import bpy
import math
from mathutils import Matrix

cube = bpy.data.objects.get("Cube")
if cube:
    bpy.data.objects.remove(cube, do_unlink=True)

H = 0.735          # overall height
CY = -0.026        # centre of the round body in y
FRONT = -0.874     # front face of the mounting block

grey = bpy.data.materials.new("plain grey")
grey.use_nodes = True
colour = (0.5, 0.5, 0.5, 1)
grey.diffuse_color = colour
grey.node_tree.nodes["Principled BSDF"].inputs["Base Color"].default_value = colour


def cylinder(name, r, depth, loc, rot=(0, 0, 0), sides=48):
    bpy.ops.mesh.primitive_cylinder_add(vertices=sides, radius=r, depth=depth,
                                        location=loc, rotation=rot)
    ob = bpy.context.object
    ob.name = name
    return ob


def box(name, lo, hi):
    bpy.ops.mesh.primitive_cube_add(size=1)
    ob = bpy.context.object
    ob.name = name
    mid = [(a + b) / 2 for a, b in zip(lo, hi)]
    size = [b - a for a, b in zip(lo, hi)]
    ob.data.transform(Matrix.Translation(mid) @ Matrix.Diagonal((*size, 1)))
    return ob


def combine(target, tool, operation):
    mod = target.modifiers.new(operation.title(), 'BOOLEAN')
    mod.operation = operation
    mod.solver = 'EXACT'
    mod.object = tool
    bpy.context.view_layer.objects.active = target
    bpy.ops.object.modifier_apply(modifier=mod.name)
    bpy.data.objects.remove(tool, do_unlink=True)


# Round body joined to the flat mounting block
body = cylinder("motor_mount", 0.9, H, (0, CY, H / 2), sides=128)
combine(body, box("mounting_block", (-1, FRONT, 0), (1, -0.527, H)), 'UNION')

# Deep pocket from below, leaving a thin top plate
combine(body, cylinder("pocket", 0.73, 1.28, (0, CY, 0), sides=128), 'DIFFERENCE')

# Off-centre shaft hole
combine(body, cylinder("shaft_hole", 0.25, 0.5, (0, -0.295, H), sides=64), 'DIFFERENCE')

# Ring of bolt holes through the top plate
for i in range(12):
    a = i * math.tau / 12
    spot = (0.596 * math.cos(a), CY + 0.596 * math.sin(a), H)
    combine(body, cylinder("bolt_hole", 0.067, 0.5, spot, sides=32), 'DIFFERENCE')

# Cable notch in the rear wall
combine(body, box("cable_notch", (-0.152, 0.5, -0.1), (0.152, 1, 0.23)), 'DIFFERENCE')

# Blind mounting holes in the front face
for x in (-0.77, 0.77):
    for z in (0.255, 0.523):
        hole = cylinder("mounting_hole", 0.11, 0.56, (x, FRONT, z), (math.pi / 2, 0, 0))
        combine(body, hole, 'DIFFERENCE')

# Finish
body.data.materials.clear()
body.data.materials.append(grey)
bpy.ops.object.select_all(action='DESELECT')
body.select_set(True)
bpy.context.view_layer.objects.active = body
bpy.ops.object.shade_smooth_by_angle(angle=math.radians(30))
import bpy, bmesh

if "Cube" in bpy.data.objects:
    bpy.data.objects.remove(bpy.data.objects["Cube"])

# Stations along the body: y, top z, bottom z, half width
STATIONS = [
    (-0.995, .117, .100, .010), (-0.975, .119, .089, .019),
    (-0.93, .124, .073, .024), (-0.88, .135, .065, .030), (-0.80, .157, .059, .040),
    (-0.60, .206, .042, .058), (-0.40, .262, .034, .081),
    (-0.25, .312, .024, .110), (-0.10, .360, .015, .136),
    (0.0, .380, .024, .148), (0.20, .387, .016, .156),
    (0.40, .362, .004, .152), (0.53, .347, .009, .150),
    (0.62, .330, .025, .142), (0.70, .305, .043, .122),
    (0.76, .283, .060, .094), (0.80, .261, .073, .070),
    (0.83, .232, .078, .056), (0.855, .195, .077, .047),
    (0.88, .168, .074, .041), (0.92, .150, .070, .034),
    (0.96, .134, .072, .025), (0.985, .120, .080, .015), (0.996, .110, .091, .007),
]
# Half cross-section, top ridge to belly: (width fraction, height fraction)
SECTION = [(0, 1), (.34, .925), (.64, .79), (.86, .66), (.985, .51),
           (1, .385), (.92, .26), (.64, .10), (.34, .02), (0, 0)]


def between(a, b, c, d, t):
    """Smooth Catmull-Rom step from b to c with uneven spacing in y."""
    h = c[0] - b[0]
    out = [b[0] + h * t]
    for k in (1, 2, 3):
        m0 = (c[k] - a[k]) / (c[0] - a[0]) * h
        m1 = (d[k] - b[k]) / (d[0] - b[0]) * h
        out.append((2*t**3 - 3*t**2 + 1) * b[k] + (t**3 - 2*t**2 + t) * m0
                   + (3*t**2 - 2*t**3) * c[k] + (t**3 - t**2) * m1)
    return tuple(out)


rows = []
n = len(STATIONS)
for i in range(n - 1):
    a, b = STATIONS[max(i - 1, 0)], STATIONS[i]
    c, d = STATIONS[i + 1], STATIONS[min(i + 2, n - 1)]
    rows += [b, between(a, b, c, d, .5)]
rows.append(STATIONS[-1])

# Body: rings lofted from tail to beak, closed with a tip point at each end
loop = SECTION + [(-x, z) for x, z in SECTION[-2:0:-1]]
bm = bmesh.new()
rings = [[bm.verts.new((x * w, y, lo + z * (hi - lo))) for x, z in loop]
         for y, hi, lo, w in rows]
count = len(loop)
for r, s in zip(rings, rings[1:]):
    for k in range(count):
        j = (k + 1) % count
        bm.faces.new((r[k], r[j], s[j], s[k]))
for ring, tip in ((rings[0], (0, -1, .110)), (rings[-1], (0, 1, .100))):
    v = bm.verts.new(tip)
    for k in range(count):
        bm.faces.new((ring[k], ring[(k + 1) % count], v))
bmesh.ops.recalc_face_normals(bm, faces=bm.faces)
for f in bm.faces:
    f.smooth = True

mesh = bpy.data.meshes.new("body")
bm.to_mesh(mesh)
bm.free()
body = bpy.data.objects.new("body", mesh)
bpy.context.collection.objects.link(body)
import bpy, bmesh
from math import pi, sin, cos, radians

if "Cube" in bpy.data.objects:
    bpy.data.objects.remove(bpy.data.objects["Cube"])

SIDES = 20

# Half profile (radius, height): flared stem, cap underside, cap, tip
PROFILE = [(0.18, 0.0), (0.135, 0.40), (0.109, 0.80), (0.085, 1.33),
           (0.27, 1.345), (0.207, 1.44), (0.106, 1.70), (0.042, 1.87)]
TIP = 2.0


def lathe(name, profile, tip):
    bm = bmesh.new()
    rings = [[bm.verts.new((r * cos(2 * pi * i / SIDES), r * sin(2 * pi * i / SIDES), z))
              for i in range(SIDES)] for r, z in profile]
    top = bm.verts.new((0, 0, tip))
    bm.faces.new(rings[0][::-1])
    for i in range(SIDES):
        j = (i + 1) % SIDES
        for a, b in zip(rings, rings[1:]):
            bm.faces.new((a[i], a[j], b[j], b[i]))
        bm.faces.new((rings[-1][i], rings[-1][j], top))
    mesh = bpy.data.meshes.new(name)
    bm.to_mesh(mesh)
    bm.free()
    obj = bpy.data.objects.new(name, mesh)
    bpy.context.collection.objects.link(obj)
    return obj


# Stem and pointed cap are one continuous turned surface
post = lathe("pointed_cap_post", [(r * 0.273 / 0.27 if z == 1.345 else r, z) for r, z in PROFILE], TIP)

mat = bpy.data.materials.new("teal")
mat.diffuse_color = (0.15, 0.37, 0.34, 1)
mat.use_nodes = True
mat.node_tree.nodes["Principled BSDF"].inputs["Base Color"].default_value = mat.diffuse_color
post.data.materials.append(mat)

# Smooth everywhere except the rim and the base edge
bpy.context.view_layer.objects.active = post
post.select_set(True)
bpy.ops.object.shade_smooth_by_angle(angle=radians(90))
§ §
What is expected:
Up to and including the line with "size = [b - a for a, b in zip(lo, hi)]", repeat the entries exactly, beginning at their first line.

Answer section:
import bpy
import math
from mathutils import Matrix

cube = bpy.data.objects.get("Cube")
if cube:
    bpy.data.objects.remove(cube, do_unlink=True)

H = 0.735          # overall height
CY = -0.026        # centre of the round body in y
FRONT = -0.874     # front face of the mounting block

grey = bpy.data.materials.new("plain grey")
grey.use_nodes = True
colour = (0.5, 0.5, 0.5, 1)
grey.diffuse_color = colour
grey.node_tree.nodes["Principled BSDF"].inputs["Base Color"].default_value = colour


def cylinder(name, r, depth, loc, rot=(0, 0, 0), sides=48):
    bpy.ops.mesh.primitive_cylinder_add(vertices=sides, radius=r, depth=depth,
                                        location=loc, rotation=rot)
    ob = bpy.context.object
    ob.name = name
    return ob


def box(name, lo, hi):
    bpy.ops.mesh.primitive_cube_add(size=1)
    ob = bpy.context.object
    ob.name = name
    mid = [(a + b) / 2 for a, b in zip(lo, hi)]
    size = [b - a for a, b in zip(lo, hi)]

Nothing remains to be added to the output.